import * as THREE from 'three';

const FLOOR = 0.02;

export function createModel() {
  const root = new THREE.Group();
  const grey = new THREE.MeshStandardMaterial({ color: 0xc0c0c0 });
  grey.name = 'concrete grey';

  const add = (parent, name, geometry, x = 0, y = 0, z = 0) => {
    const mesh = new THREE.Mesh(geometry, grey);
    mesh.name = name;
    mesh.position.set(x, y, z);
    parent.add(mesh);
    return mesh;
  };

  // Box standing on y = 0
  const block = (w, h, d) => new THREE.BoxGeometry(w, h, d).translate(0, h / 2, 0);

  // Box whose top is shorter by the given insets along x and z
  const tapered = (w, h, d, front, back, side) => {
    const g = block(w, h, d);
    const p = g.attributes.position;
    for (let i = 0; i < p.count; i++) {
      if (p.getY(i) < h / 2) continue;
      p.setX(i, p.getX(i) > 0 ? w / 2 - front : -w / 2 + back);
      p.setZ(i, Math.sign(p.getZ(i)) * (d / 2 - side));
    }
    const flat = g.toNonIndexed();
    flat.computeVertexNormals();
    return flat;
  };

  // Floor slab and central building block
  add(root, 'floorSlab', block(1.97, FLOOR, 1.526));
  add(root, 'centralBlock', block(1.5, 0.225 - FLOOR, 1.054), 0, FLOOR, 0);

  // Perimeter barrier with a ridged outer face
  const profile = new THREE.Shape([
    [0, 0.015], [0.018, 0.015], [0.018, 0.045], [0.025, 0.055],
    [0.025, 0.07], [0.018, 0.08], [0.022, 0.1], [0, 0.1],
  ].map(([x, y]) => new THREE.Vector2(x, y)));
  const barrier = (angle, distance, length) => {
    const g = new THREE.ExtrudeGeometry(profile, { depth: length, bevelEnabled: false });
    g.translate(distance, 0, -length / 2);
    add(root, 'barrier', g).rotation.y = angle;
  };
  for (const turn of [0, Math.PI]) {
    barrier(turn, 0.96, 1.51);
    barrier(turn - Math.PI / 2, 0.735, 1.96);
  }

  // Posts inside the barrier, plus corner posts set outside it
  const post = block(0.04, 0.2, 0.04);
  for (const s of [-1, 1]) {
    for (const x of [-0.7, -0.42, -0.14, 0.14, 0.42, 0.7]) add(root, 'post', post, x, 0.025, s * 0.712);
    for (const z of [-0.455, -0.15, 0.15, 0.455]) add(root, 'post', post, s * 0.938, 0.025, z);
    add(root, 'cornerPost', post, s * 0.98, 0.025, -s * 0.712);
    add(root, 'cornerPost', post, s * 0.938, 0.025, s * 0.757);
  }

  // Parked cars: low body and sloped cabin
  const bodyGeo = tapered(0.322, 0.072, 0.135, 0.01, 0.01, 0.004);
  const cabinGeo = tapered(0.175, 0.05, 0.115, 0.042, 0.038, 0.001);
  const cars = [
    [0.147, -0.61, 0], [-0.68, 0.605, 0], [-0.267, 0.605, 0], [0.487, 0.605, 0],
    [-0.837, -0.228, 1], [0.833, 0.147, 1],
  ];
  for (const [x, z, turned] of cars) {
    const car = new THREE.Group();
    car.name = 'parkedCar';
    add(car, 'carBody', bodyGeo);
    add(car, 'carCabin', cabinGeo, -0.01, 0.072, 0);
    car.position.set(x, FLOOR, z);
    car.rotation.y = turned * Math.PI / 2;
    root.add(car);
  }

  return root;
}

● PROBLEM TO SOLVE: Please state how many lines of the material above include the word "block"; the number is the whole answer.

● ANSWER TO THIS PROBLEM: 6